## Information shown
BEGIN

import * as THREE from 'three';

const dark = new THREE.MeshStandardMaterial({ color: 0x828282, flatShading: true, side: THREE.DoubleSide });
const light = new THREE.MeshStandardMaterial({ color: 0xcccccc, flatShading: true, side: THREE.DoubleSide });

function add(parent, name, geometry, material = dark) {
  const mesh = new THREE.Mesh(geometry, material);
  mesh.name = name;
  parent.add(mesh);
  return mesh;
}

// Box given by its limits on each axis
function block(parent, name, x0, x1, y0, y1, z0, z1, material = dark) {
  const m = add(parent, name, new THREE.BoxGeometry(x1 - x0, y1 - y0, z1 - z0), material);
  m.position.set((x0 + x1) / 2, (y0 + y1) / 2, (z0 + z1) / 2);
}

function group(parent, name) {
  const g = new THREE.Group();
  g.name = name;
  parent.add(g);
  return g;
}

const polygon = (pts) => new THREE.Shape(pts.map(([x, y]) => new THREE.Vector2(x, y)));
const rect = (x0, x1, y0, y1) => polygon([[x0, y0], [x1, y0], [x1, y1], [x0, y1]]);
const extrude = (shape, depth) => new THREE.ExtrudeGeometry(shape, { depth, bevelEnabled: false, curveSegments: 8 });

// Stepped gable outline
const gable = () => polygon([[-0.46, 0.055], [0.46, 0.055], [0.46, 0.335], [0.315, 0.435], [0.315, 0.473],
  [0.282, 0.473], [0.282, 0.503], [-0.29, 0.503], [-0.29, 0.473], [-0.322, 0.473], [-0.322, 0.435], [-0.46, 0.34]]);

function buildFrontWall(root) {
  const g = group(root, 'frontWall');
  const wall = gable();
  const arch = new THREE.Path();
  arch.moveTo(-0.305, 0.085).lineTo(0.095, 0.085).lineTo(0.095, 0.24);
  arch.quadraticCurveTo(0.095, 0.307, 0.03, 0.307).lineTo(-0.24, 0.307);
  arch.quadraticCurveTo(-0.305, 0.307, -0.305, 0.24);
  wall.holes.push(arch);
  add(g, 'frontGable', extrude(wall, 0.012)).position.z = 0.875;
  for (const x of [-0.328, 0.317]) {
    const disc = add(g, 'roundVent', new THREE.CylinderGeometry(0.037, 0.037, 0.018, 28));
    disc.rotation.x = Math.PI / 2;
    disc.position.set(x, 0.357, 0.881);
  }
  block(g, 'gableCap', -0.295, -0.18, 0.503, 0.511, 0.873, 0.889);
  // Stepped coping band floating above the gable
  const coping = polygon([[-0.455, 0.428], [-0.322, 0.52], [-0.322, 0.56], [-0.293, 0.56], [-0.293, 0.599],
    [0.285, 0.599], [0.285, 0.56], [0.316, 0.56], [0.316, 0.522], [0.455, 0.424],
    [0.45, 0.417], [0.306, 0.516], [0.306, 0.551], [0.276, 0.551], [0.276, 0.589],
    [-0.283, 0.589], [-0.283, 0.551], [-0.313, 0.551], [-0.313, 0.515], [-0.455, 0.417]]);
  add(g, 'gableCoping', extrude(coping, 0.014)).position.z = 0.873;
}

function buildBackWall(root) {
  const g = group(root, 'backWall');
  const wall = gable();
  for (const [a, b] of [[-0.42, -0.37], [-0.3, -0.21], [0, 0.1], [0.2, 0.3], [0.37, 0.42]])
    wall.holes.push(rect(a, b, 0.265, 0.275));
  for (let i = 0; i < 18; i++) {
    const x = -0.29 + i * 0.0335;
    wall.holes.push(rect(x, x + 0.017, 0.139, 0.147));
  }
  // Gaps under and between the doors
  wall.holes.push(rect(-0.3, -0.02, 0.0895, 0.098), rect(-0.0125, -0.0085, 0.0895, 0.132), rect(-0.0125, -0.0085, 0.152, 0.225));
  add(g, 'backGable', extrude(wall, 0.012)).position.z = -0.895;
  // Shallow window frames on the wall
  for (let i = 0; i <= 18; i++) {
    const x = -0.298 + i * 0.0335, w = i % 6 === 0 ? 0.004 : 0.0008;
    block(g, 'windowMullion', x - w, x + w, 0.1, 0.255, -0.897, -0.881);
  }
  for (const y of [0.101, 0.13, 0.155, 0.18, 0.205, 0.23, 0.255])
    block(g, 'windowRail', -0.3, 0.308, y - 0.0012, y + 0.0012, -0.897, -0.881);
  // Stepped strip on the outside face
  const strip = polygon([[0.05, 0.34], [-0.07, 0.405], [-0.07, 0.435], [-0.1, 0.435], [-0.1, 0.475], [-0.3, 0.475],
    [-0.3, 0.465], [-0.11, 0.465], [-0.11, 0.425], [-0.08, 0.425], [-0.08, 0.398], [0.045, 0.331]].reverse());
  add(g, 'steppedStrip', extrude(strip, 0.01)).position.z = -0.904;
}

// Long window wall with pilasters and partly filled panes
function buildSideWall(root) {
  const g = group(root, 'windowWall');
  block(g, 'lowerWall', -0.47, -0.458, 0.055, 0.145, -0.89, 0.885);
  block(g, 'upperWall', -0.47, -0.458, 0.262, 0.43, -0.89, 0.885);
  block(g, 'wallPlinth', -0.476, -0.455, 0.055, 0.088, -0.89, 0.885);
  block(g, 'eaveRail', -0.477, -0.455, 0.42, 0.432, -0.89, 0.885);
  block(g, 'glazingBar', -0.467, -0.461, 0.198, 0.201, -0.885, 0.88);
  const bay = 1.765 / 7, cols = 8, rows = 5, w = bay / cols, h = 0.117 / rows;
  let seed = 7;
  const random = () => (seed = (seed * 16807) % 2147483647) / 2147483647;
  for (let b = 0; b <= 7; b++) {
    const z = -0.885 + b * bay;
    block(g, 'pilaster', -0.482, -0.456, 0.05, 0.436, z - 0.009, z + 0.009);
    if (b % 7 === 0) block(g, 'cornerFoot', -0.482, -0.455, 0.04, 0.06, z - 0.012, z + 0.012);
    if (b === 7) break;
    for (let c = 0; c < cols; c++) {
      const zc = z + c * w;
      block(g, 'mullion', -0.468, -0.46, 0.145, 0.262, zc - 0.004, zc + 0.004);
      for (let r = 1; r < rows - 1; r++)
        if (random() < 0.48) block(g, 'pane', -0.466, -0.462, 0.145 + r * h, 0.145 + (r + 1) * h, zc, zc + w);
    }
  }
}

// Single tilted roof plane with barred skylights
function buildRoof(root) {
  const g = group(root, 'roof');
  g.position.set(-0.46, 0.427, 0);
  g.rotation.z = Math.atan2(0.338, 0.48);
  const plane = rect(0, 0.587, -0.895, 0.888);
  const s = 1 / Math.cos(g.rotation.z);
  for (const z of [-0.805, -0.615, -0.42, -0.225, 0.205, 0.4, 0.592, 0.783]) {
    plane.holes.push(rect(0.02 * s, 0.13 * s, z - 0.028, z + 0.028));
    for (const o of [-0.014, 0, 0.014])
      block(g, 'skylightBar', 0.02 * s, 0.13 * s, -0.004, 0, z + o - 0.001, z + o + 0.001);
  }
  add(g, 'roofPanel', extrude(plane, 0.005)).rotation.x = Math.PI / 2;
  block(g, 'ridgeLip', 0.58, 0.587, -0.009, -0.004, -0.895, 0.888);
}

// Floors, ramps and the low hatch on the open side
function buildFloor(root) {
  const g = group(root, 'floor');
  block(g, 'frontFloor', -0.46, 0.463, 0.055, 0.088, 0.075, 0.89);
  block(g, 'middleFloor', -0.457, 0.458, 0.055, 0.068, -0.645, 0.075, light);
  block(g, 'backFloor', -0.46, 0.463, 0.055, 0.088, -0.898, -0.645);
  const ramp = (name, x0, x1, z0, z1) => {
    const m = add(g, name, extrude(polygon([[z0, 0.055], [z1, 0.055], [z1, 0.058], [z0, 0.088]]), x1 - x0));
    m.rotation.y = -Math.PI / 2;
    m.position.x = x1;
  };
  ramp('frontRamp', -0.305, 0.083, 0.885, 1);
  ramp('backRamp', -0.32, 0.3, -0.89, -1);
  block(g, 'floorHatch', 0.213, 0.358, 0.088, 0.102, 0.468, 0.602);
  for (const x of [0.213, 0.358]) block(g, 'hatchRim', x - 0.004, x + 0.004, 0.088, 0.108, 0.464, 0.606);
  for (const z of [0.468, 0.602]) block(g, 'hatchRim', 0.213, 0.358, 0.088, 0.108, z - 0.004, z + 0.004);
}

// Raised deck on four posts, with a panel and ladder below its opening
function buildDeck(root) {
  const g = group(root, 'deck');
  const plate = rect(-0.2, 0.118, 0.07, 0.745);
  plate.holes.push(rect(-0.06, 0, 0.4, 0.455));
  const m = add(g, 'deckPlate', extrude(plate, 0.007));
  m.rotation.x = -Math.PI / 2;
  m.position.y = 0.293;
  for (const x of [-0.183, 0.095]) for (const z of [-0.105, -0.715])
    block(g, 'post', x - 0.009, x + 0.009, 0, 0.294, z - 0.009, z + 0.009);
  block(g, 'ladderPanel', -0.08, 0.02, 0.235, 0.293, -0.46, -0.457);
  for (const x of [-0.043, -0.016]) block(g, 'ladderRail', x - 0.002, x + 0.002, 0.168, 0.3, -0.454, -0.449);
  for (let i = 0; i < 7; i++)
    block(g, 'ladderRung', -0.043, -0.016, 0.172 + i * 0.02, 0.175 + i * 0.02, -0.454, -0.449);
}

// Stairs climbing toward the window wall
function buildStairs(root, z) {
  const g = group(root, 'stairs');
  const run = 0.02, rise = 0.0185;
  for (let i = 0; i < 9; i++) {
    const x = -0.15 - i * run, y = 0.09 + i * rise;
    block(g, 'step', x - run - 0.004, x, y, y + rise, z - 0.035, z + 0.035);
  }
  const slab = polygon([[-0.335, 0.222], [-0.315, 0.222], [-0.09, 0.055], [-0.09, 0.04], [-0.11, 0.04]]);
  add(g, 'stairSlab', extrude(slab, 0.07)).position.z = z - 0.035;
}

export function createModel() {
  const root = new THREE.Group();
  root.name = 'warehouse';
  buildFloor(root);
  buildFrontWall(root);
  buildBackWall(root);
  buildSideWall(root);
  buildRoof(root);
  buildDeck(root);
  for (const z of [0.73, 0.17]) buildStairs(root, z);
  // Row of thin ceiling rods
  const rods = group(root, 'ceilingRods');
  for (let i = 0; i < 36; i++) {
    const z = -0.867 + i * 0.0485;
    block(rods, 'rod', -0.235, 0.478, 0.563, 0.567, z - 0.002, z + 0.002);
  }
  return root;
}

END

Look through the entries above, and wherever a line holds the word "disc", copy it.

## Response to this task
    const disc = add(g, 'roundVent', new THREE.CylinderGeometry(0.037, 0.037, 0.018, 28));
    disc.rotation.x = Math.PI / 2;
    disc.position.set(x, 0.357, 0.881);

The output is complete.